Even though this project has a high complexity of urbanism, architecture, landscape, history, traffic, we do not believe that the most creative and innovative solution is born from a big organisation or well-known planner. Rather, every applicant should have a deep understandins about the historic and cultural meaning of this place. The winning architects or designers will have exclusive credit and the rights to finish the design.
Albertopolis Public Realm case study: Q&A with DSDHA
The London practice discusses lessons learned redesigning the UK capital’s Albertopolis district
How will your project restore the historic Albertopolis public realm and remedy a traffic-dominated public space?
As two of London’s most visited and photographed monuments, the Royal Albert Hall and Albert Memorial are a key part of the recognisable public face of the Albertopolis and Exhibition Road Cultural Quarter. Despite this, the Royal Albert Hall has become an island, separated from its namesake’s memorial by a busy road, a sea of tarmac and parked cars, which hardly offer the dignity and welcome expected of such a nationally and internationally significant public destination.
In 2010, DSDHA Director Deborah Saunt was awarded the Research Fellowship in the Built Environment by the Royal Commission for the Exhibition of 1851 to develop conceptual ideas and a long-term spatial vision for the Commission’s legacy as owners of the freehold to the entire Albertopolis Estate in South Kensington. This research then informed DSDHA’s masterplan for the area around the Royal Albert Hall and Albert Memorial, aiming to create a calm shared space between the Royal Albert Hall, the Albert Memorial and Kensington Gardens, thus extending the success of the shared space of Exhibition Road north to the Hall and providing a benefit to all audiences, as well as restoring the Hall’s original setting.
Albertopolis Public Realm by DSDHA
The proposed public realm will transform the entrance to the park at the front of the Royal Albert Hall with step-free access, accentuating the link between the Memorial and the Hall. The crossing will be widened, and the carriageway narrowed, to help slow traffic and improve crossing for pedestrians. The space around the building will be redesigned to create new and appealing public space and improve connectivity with both the Gardens and South Kensington as well as the Royal College of Art, Imperial College and the Royal College of Music.
Which architectural, material, visual and other methods did you harness in your design?
When undertaking a project we always embed ourselves in the site to observe the way individuals behave via grounded research. We typically interview a number of passersby asking them what has brought them to the area and where they are directed; we record their movements at different times of the day and across the seasons. Moreover we look at the digital traces that they leave behind.

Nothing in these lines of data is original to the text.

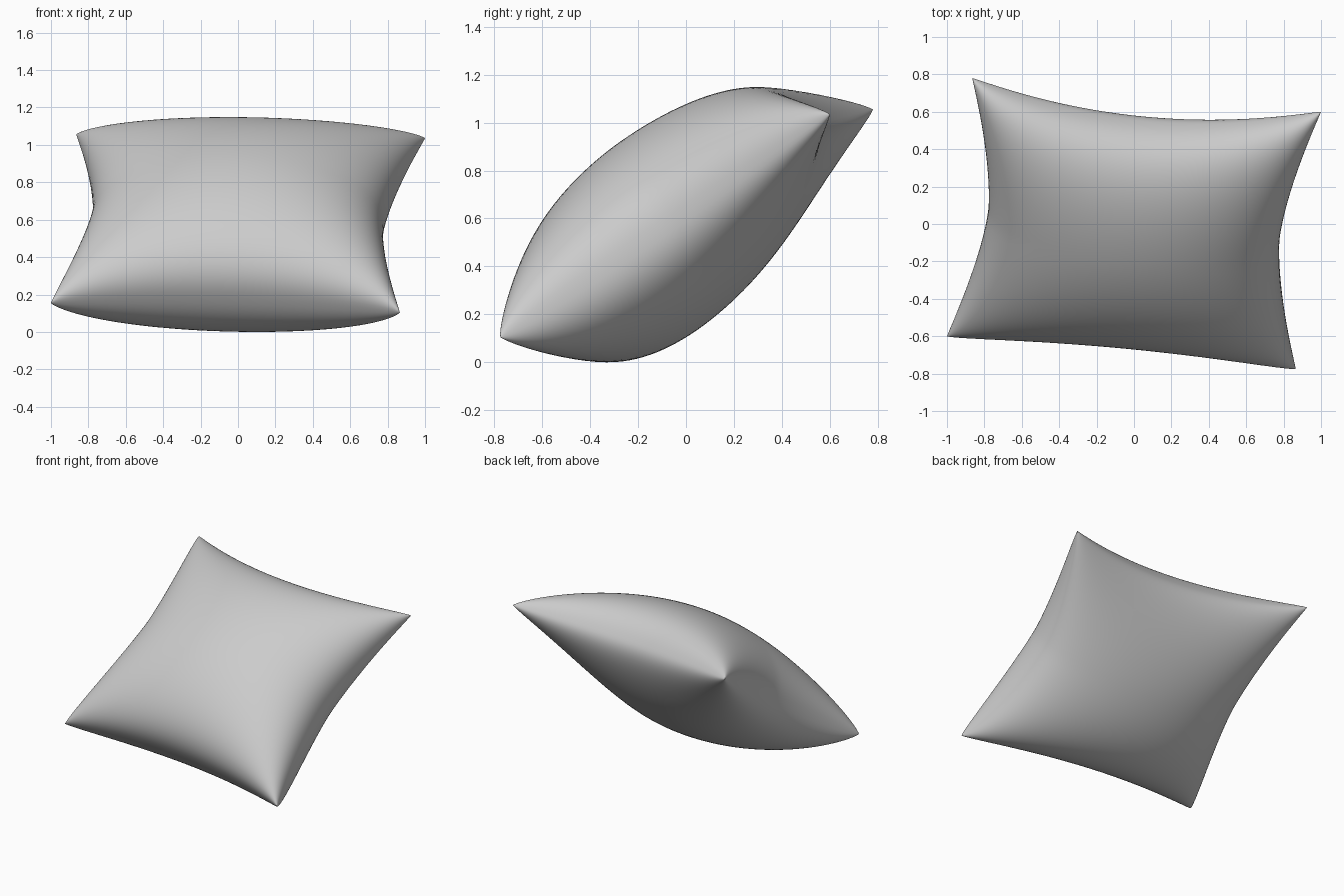
import bpy, bmesh, math
from mathutils import Vector

if "Cube" in bpy.data.objects:
    bpy.data.objects.remove(bpy.data.objects["Cube"])

N = 64
# pillow corners: front left, front right, back right, back left
A, B, C, D = (Vector(p) for p in ((-1, -.6, .16), (.865, -.775, .11),
                                  (1, .6, 1.04), (-.865, .78, 1.06)))
normal = (B - A).cross(D - A).normalized()


def point(s, t, side):
    """Pinched square sheet, puffed out on one side of the seam."""
    u = s * (1 - .165 * (1 - abs(t) ** 1.6))
    v = t * (1 - (.145 + .03 * t) * (1 - s * s))
    p = ((1 - u) * (1 - v) * A + (1 + u) * (1 - v) * B
         + (1 + u) * (1 + v) * C + (1 - u) * (1 + v) * D) / 4
    puff = (max(0, 1 - s * s) * max(0, 1 - t * t)) ** .42
    lift = .04 * (1 - s * s) * max(t, 0) ** 2      # back seam rides up
    height = .43 if side > 0 else .378 * (1 - .35 * t)
    return p + normal * (lift + side * height * puff)


# two puffed sheets, denser towards the seam
bm = bmesh.new()
k = [math.sin(math.pi * (i / N - .5)) for i in range(N + 1)]
for side in (1, -1):
    g = [[bm.verts.new(point(s, t, side)) for t in k] for s in k]
    for i in range(N):
        for j in range(N):
            f = [g[i][j], g[i + 1][j], g[i + 1][j + 1], g[i][j + 1]]
            bm.faces.new(f if side > 0 else f[::-1])

# sew the seam
seam = [v for v in bm.verts if v.is_boundary]
bmesh.ops.remove_doubles(bm, verts=seam, dist=1e-5)

# stand on the ground
low = min(v.co.z for v in bm.verts)
bmesh.ops.translate(bm, verts=bm.verts, vec=(0, 0, -low))
for f in bm.faces:
    f.smooth = True
mesh = bpy.data.meshes.new("pillow")
bm.to_mesh(mesh)
bm.free()
bpy.context.collection.objects.link(bpy.data.objects.new("pillow", mesh))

In this case for instance, after conducting an online keyword search and sifting through photo sharing sites, DSDHA have carefully layered hundreds of images on top of one another, creating single images of the Albert Memorial and the Royal Albert Hall that bring strangers together into a shadowy dialogue across time and space. These pictures prove that the prominent landmarks are almost always photographed from the same locations and viewpoints, allowing us to track where people tend to gather, either alone or in crowds, where they stand still to take pictures, to create shared memories as part of a global community etc.. We have used this and a number of other techniques to analyse the site, map visitors’ patterns of movement and behaviours and develop a public realm strategy that will sensibly improve the experience of moving and viewing across the area.
Albertopolis Public Realm by DSDHA
What advice would you have to contest participants on rethinking New Gwanghwamun Square in Seoul?
Generating specificity of place and a sense of inclusion in public realm design are key issues to address. This has to start with deep, human-centred research and a sympathy with the ever-changing nature of urban settings and their often-concealed topography and history. As no place is ‘ever the same place twice.’